\[\int_{0}^{x}\sqrt{t+4}dt\]\[u=t+4\implies du=dt\]so our integral (indefinite for the time being) is now\[\int\sqrt udu=\int u^{1/2}du=\frac23u^{3/2}\]now put it back in terms of t and put in the evaluation\[\int_{0}^{x}\sqrt{t+4}dt=\frac23(t+4)^{3/2}_{0}^{x}\]evaluate this \(carefully\). Now do you see where the last term comes from?
 one year ago

TuringTestBest ResponseYou've already chosen the best response.3
\[\int_{0}^{x}\sqrt{t+4}dt\]\[u=t+4\implies du=dt\]so our integral (indefinite for the time being) is now\[\int\sqrt udu=\int u^{1/2}du=\frac23u^{3/2}\]now put it back in terms of t and put in the evaluation\[\int_{0}^{x}\sqrt{t+4}dt=\frac23(t+4)^{3/2}_{0}^{x}=\frac23(x+4)\frac23(0+4)^{3/2}\]\[=\frac23(x+4)\frac23(4)^{3/2}=\frac23(x+4)\frac23(8)=\frac23(x+4)\frac{16}3\]please don't ask me to give the final answer again, it's very buch not my style... I hope this makes sense to you after looking it over. Good luck!
 one year ago
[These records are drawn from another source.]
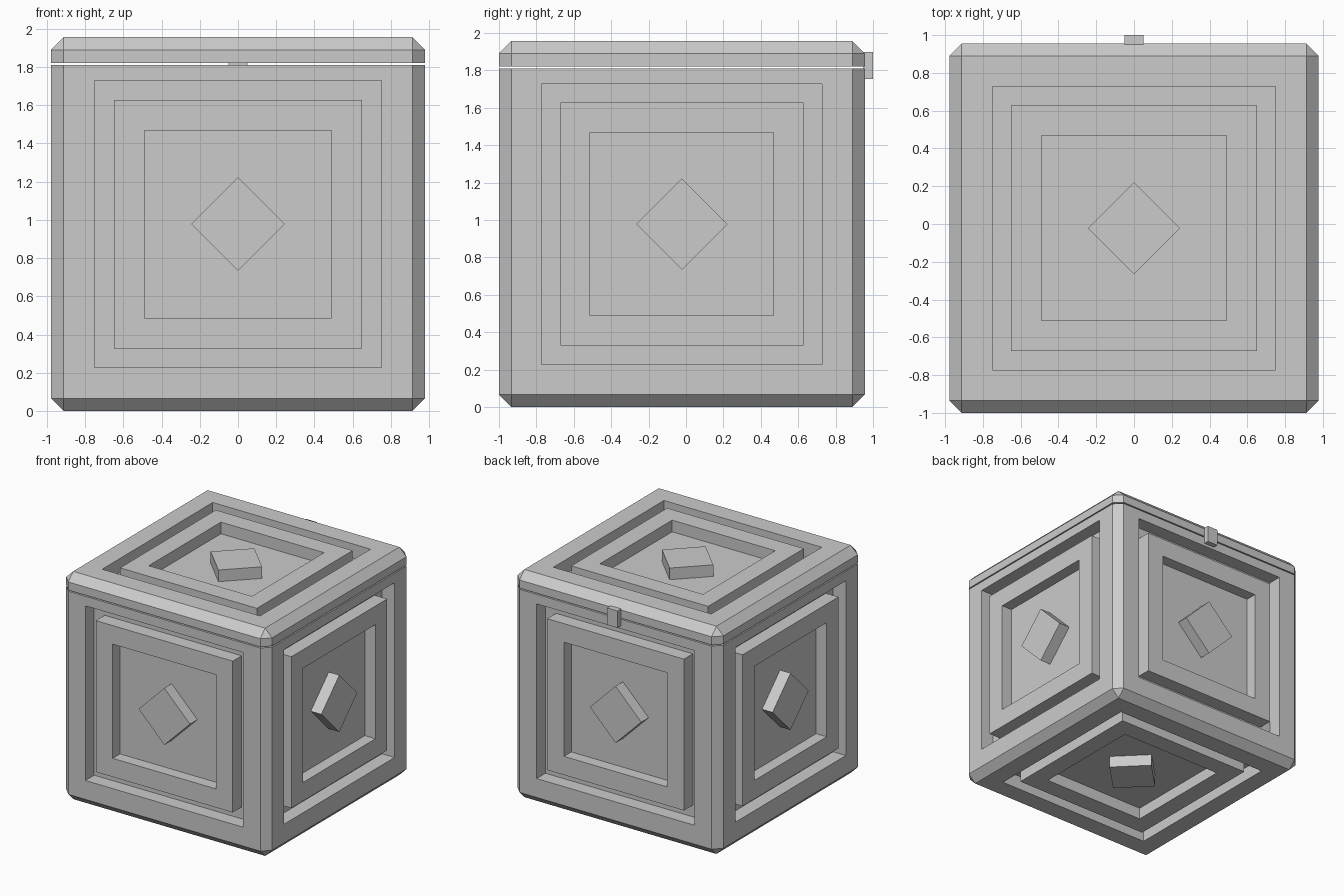
import bpy, bmesh
from mathutils import Vector, Matrix

if "Cube" in bpy.data.objects:
    bpy.data.objects.remove(bpy.data.objects["Cube"])

H = 0.978                          # half size of the cube
C = Vector((0, -0.022, H))         # cube centre
BEVEL = 0.066
GROOVE, RECESS = 0.12, 0.10        # depths of the outer groove and inner recess
SEAM_LOW, SEAM_HIGH = 1.81, 1.82   # gap between chest and lid


def add_object(name, bm):
    bmesh.ops.recalc_face_normals(bm, faces=bm.faces)
    mesh = bpy.data.meshes.new(name)
    bm.to_mesh(mesh)
    bm.free()
    ob = bpy.data.objects.new(name, mesh)
    bpy.context.collection.objects.link(ob)
    return ob


def panelled_cube():
    """Chamfered cube with a groove, raised square frame and recess on every side."""
    bm = bmesh.new()
    bmesh.ops.create_cube(bm, size=2 * H, matrix=Matrix.Translation(C))
    bmesh.ops.bevel(bm, geom=bm.edges[:], offset=BEVEL, segments=1,
                    affect='EDGES', profile=0.5)
    bm.normal_update()
    sides = [f for f in bm.faces if f.calc_area() > 1]
    steps = [(H - BEVEL - 0.75, 0), (0, -GROOVE), (0.10, 0), (0, GROOVE),
             (0.16, 0), (0, -RECESS)]
    for thickness, depth in steps:
        bmesh.ops.inset_individual(bm, faces=sides, thickness=thickness,
                                   depth=depth, use_even_offset=True)
        bm.normal_update()
    return bm


def cut_cube(name, z, keep_above):
    bm = panelled_cube()
    bmesh.ops.bisect_plane(bm, geom=bm.verts[:] + bm.edges[:] + bm.faces[:],
                           plane_co=(0, 0, z), plane_no=(0, 0, 1),
                           clear_inner=keep_above, clear_outer=not keep_above)
    bmesh.ops.holes_fill(bm, edges=[e for e in bm.edges if e.is_boundary], sides=0)
    return add_object(name, bm)


# Chest body and lid
cut_cube("chest_body", SEAM_LOW, False)
cut_cube("chest_lid", SEAM_HIGH, True)

# Diamond block in the middle of each side
directions = {"front": (0, -1, 0), "back": (0, 1, 0), "left": (-1, 0, 0),
              "right": (1, 0, 0), "top": (0, 0, 1), "bottom": (0, 0, -1)}
for side, d in directions.items():
    n = Vector(d)
    place = (Matrix.Translation(C + n * (H - RECESS / 2))
             @ n.to_track_quat('Z', 'Y').to_matrix().to_4x4())
    bm = bmesh.new()
    bmesh.ops.create_cone(bm, cap_ends=True, segments=4, radius1=0.244,
                          radius2=0.244, depth=RECESS, matrix=place)
    add_object("diamond_" + side, bm)

# Latch on the back, bridging the seam
bm = bmesh.new()
bmesh.ops.create_cube(bm, size=1, matrix=Matrix.Translation((0, 0.975, 1.825))
                      @ Matrix.Diagonal((0.10, 0.05, 0.145, 1)))
add_object("latch", bm)
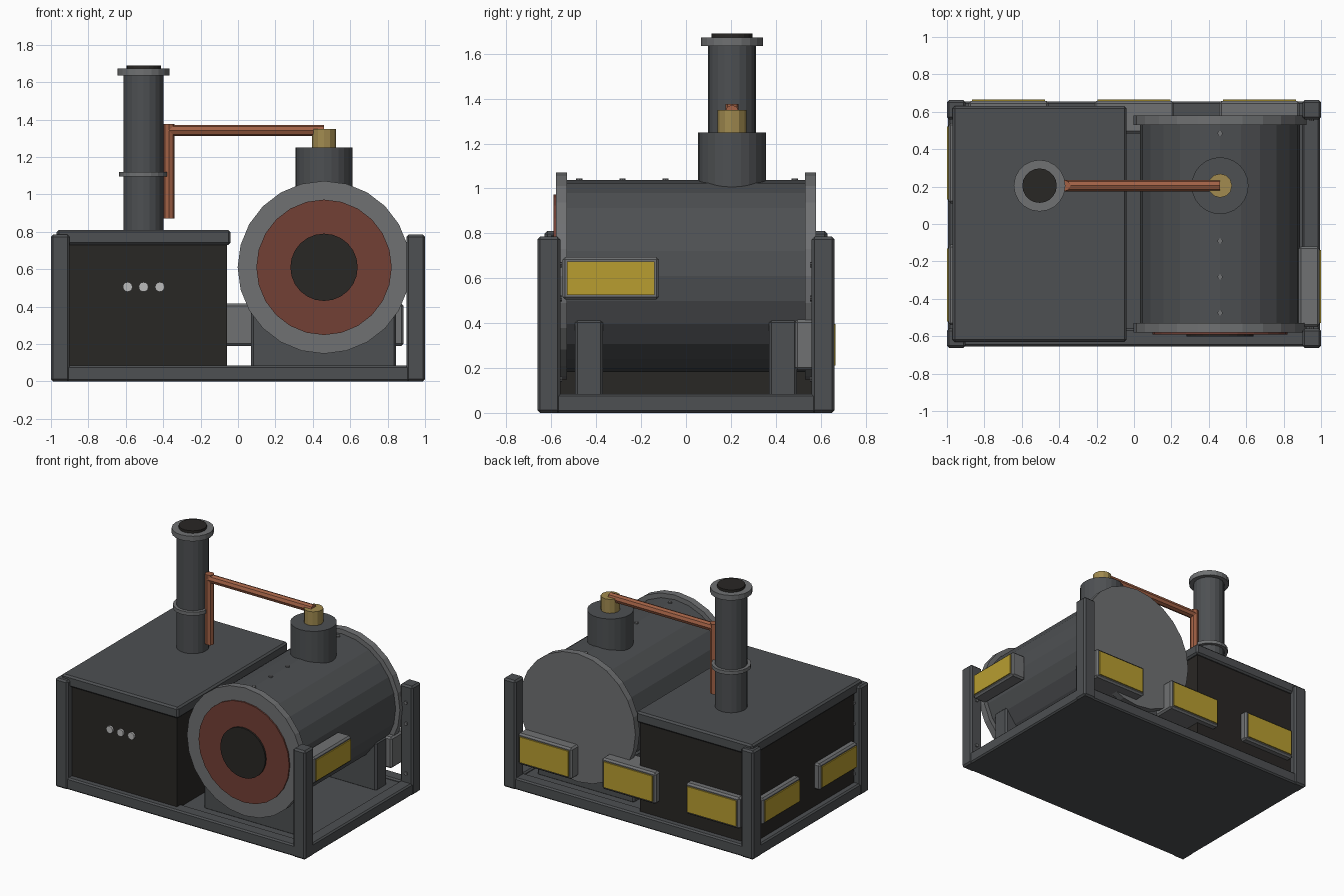
import bpy, math
from mathutils import Vector

if "Cube" in bpy.data.objects:
    bpy.data.objects.remove(bpy.data.objects["Cube"])


def material(name, r, g, b):
    m = bpy.data.materials.new(name)
    m.diffuse_color = (r, g, b, 1)
    m.use_nodes = True
    m.node_tree.nodes["Principled BSDF"].inputs["Base Color"].default_value = m.diffuse_color
    return m


IRON = material("iron", 0.075, 0.08, 0.085)
STEEL = material("steel", 0.16, 0.165, 0.17)
BLACK = material("soot_black", 0.022, 0.02, 0.018)
RED = material("dull_red", 0.17, 0.05, 0.035)
COPPER = material("copper", 0.36, 0.12, 0.06)
BRASS = material("brass", 0.36, 0.26, 0.08)
AMBER = material("amber_glass", 0.48, 0.34, 0.03)
PALE = material("pale_metal", 0.5, 0.5, 0.5)


def box(name, x, y, z, mat, bevel=0.0):
    """Box from (min, max) pairs on each axis."""
    bpy.ops.mesh.primitive_cube_add(size=1, location=[sum(r) / 2 for r in (x, y, z)])
    o = bpy.context.object
    o.name = name
    o.scale = [r[1] - r[0] for r in (x, y, z)]
    bpy.ops.object.transform_apply(location=False, rotation=False, scale=True)
    o.data.materials.append(mat)
    if bevel:
        b = o.modifiers.new("bevel", 'BEVEL')
        b.width, b.segments = bevel, 1
    return o


def rod(name, a, b, r, mat, sides=24):
    """Faceted cylinder between two points."""
    a, b = Vector(a), Vector(b)
    bpy.ops.mesh.primitive_cylinder_add(vertices=sides, radius=r, depth=(b - a).length,
                                        location=(a + b) / 2)
    o = bpy.context.object
    o.name = name
    o.rotation_euler = (b - a).to_track_quat('Z', 'Y').to_euler()
    o.data.materials.append(mat)
    return o


def window(name, axis, side, along, z, w, h, inner, outer):
    """Framed amber pane facing +/-x or +/-y."""
    def panel(part, hw, hh, d0, d1, mat, bevel):
        depth = tuple(sorted((side * d0, side * d1)))
        run = (along - hw, along + hw)
        x, y = (depth, run) if axis == 'x' else (run, depth)
        box(name + part, x, y, (z - hh, z + hh), mat, bevel)
    panel("_frame", w / 2, h / 2, inner, outer - 0.008, STEEL, 0.012)
    panel("_pane", w / 2 - 0.02, h / 2 - 0.02, outer - 0.03, outer, AMBER, 0)


# Base tray: floor and rails
box("base_floor", (-0.98, 0.98), (-0.64, 0.64), (0, 0.07), IRON)
for s, n in ((-1, "front"), (1, "back")):
    box(n + "_rail", (-0.95, 0.95), tuple(sorted((s * 0.56, s * 0.655))), (0, 0.085), IRON, 0.01)
for s, n in ((-1, "left"), (1, "right")):
    box(n + "_rail", tuple(sorted((s * 0.9, s * 0.995))), (-0.61, 0.61), (0, 0.085), IRON, 0.01)

# Corner posts with rivets on their inner faces
for sx, nx in ((-1, "left"), (1, "right")):
    for sy, ny in ((-1, "front"), (1, "back")):
        box(f"{ny}_{nx}_post", tuple(sorted((sx * 0.9, sx))),
            tuple(sorted((sy * 0.56, sy * 0.662))), (0, 0.785), IRON, 0.012)
        for z in (0.15, 0.51, 0.66):
            rod("post_rivet", (sx * 0.95, sy * 0.57, z), (sx * 0.95, sy * 0.552, z),
                0.013, STEEL, 8)

# Firebox, lid and front indicator studs
box("firebox", (-0.95, -0.06), (-0.61, 0.61), (0.06, 0.735), BLACK)
box("firebox_lid", (-0.97, -0.04), (-0.63, 0.63), (0.73, 0.81), IRON, 0.012)
for x in (-0.59, -0.505, -0.418):
    rod("front_stud", (x, -0.6, 0.505), (x, -0.625, 0.505), 0.026, PALE, 12)

# Chimney
CX, CY = -0.505, 0.205
for name, z0, z1, r, mat in (("chimney", 0.79, 1.65, 0.107, IRON),
                             ("chimney_band", 1.095, 1.12, 0.13, STEEL),
                             ("chimney_rim", 1.635, 1.672, 0.138, STEEL),
                             ("chimney_mouth", 1.64, 1.69, 0.092, BLACK)):
    rod(name, (CX, CY, z0), (CX, CY, z1), r, mat, 20)

# Boiler barrel, end flanges and front door discs
BX, BZ = 0.46, 0.61
for name, y0, y1, r, mat in (("boiler_barrel", -0.55, 0.55, 0.428, IRON),
                             ("front_flange", -0.58, -0.53, 0.462, STEEL),
                             ("back_flange", 0.53, 0.58, 0.462, STEEL),
                             ("boiler_door", -0.59, -0.56, 0.362, RED),
                             ("door_centre", -0.602, -0.57, 0.18, BLACK)):
    rod(name, (BX, y0, BZ), (BX, y1, BZ), r, mat, 24)

# Boiler saddles
for s, n in ((-1, "front"), (1, "back")):
    box(n + "_saddle", (0.07, 0.845), tuple(sorted((s * 0.37, s * 0.495))), (0.06, 0.415), IRON, 0.012)

# Rivets along the boiler top
for i in range(6):
    y = -0.475 + 0.192 * i
    rod("boiler_rivet", (BX, y, 1.02), (BX, y, 1.045), 0.014, STEEL, 8)

# Steam dome, brass valve and copper pipe
rod("steam_dome", (BX, CY, 0.95), (BX, CY, 1.25), 0.152, IRON, 24)
rod("dome_valve", (BX, CY, 1.24), (BX, CY, 1.35), 0.064, BRASS, 12)
rod("pipe_across", (-0.37, CY, 1.342), (BX, CY, 1.342), 0.03, COPPER, 8)
rod("pipe_down", (-0.37, CY, 0.87), (-0.37, CY, 1.375), 0.03, COPPER, 8)

# Amber windows: three at the back, two on the left, one on the right
for i, x in enumerate((-0.67, 0, 0.67)):
    window(f"back_window_{i}", 'y', 1, x, 0.303, 0.43, 0.225, 0.485, 0.665)
for i, y in enumerate((-0.325, 0.325)):
    window(f"left_window_{i}", 'x', -1, y, 0.3, 0.43, 0.19, 0.88, 1.0)
window("right_window", 'x', 1, -0.335, 0.6, 0.43, 0.19, 0.88, 1.0)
mariomintchevBest ResponseYou've already chosen the best response.0
i wont. thanks for your time/help!
 one year ago

TuringTestBest ResponseYou've already chosen the best response.3
*typo above (I dropped the ^3/2 in the last few steps)\[\int_{0}^{x}\sqrt{t+4}dt\]\[u=t+4\implies du=dt\]so our integral (indefinite for the time being) is now\[\int\sqrt udu=\int u^{1/2}du=\frac23u^{3/2}\]now put it back in terms of t and put in the evaluation\[\int_{0}^{x}\sqrt{t+4}dt=\frac23(t+4)^{3/2}_{0}^{x}=\frac23(x+4)^{3/2}\frac23(0+4)^{3/2}\]\[=\frac23(x+4)^{3/2}\frac23(4)^{3/2}=\frac23(x+4)^{3/2}\frac23(8)=\frac23(x+4)^{3/2}\frac{16}3\]
 one year ago

mariomintchevBest ResponseYou've already chosen the best response.0
ok i see what was done. thanks. :D
 one year ago
See more questions >>>
Your question is ready. Sign up for free to start getting answers.
spraguer
(Moderator)
5
→ View Detailed Profile
is replying to Can someone tell me what button the professor is hitting...
23
 Teamwork 19 Teammate
 Problem Solving 19 Hero
 Engagement 19 Mad Hatter
 You have blocked this person.
 ✔ You're a fan Checking fan status...
Thanks for being so helpful in mathematics. If you are getting quality help, make sure you spread the word about OpenStudy.